Consider the following hypothetical scenario: a university has achieved great prestige, as one of the Chronicle of Higher Education’s “Great Colleges to Work For” as well as a wealthy endowment (say, in the billions of dollars, and thus one of the nation’s top 15) and, of course, a distinguished faculty and successful athletic programs. That same hypothetical university decides to impose austerity measures, by placing staff members on hourly pay and converting them to 10-month (instead of 12-month) contracts. So, perhaps with 60 days notice, staff members will soon be receiving 83 percent of their previous salaries. On top of that, let’s say some members of the staff are successfully encouraged to retire, and they will not be replaced. So, the remaining staff (many of them, we might suppose, are women and sole breadwinners) will be required to do more work at lower pay.
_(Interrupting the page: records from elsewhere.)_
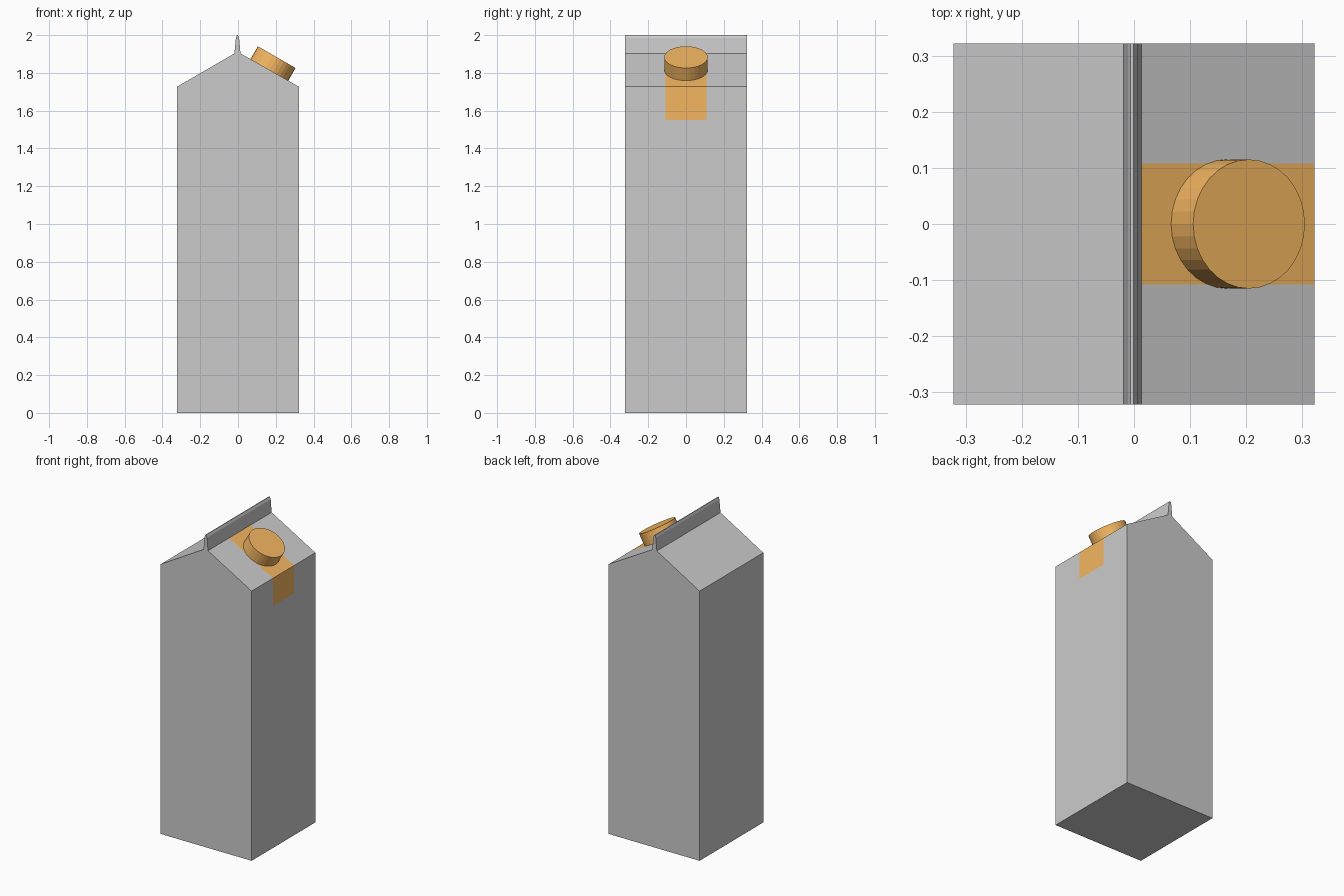
import bpy, bmesh, math
from mathutils import Matrix, Vector

if "Cube" in bpy.data.objects:
    bpy.data.objects.remove(bpy.data.objects["Cube"])

HALF = 0.322          # half width and depth of the carton
BAND = 0.108          # half width of the orange band
BAND_Z = 1.55         # lower end of the band

orange = bpy.data.materials.new("orange")
orange.diffuse_color = (0.9, 0.47, 0.12, 1)
orange.use_nodes = True
orange.node_tree.nodes["Principled BSDF"].inputs["Base Color"].default_value = orange.diffuse_color
paper = bpy.data.materials.new("paper")
paper.diffuse_color = (0.8, 0.8, 0.8, 1)
paper.use_nodes = True
paper.node_tree.nodes["Principled BSDF"].inputs["Base Color"].default_value = paper.diffuse_color


def add_object(name, bm, *mats):
    bmesh.ops.recalc_face_normals(bm, faces=bm.faces)
    mesh = bpy.data.meshes.new(name)
    bm.to_mesh(mesh)
    bm.free()
    for m in mats:
        mesh.materials.append(m)
    obj = bpy.data.objects.new(name, mesh)
    bpy.context.collection.objects.link(obj)
    return obj


# Carton: gable-and-fin profile extruded front to back
profile = [(-HALF, 0), (HALF, 0), (HALF, 1.727), (0.013, 1.903), (0.006, 1.985),
           (-0.001, 2.0), (-0.006, 2.0), (-0.011, 1.985), (-0.019, 1.903), (-HALF, 1.727)]
bm = bmesh.new()
face = bm.faces.new([bm.verts.new((x, -HALF, z)) for x, z in profile])
ext = bmesh.ops.extrude_face_region(bm, geom=[face])
bmesh.ops.translate(bm, vec=(0, 2 * HALF, 0),
                    verts=[v for v in ext["geom"] if isinstance(v, bmesh.types.BMVert)])
bmesh.ops.recalc_face_normals(bm, faces=bm.faces)

# Orange band: cut into the right wall and right roof panel, flush with the surface
for co, no in (((0, BAND, 0), (0, 1, 0)), ((0, -BAND, 0), (0, 1, 0)), ((0, 0, BAND_Z), (0, 0, 1))):
    # only the right-hand panels are split
    faces = [f for f in bm.faces if f.normal.x > 0.3 and f.calc_center_median().x > 0.1]
    edges = {e for f in faces for e in f.edges}
    verts = {v for f in faces for v in f.verts}
    bmesh.ops.bisect_plane(bm, geom=list(verts) + list(edges) + faces,
                           plane_co=co, plane_no=no)
    bm.normal_update()
for f in bm.faces:
    c = f.calc_center_median()
    if f.normal.x > 0.3 and c.x > 0.1 and abs(c.y) < BAND and c.z > BAND_Z:
        f.material_index = 1
add_object("carton", bm, paper, orange)

# Screw cap: short cylinder standing square on the right roof panel
axis = Vector((0.5, 0, math.sqrt(0.75)))
bottom = Vector((0.165, 0, 1.814))
height = 0.08
bm = bmesh.new()
bmesh.ops.create_cone(bm, cap_ends=True, segments=32, radius1=0.115, radius2=0.115, depth=height,
                      matrix=Matrix.Translation(bottom + axis * height / 2)
                      @ Matrix.Rotation(math.radians(30), 4, 'Y'))
add_object("screw_cap", bm, orange)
On top of that, however, the administrators of this hypothetical university might try to justify the cuts by arguing that it will allow them to hire more “hot shot” professors and to increase financial aid to students. The administrators will share in the sacrifice, of course, by paying higher fees to park close to the buildings where they work. They are not, however, deciding to cut their own salaries or lower students’ tuition or slow the expansion of more lucrative parts of the university or to spend part of the endowment to avoid cuts in staffing and paychecks.
I know, the whole situation sounds extreme. It makes absolutely no sense. Presumably, as a result of those kinds of savage cuts and the outlandish arguments used to justify them, the dome of prestige of such a university would become tarnished.
However, that’s exactly what might happen to a hypothetical university during the best of times and the worst of times, when it tries to balance its budget on the backs of those least able to afford it.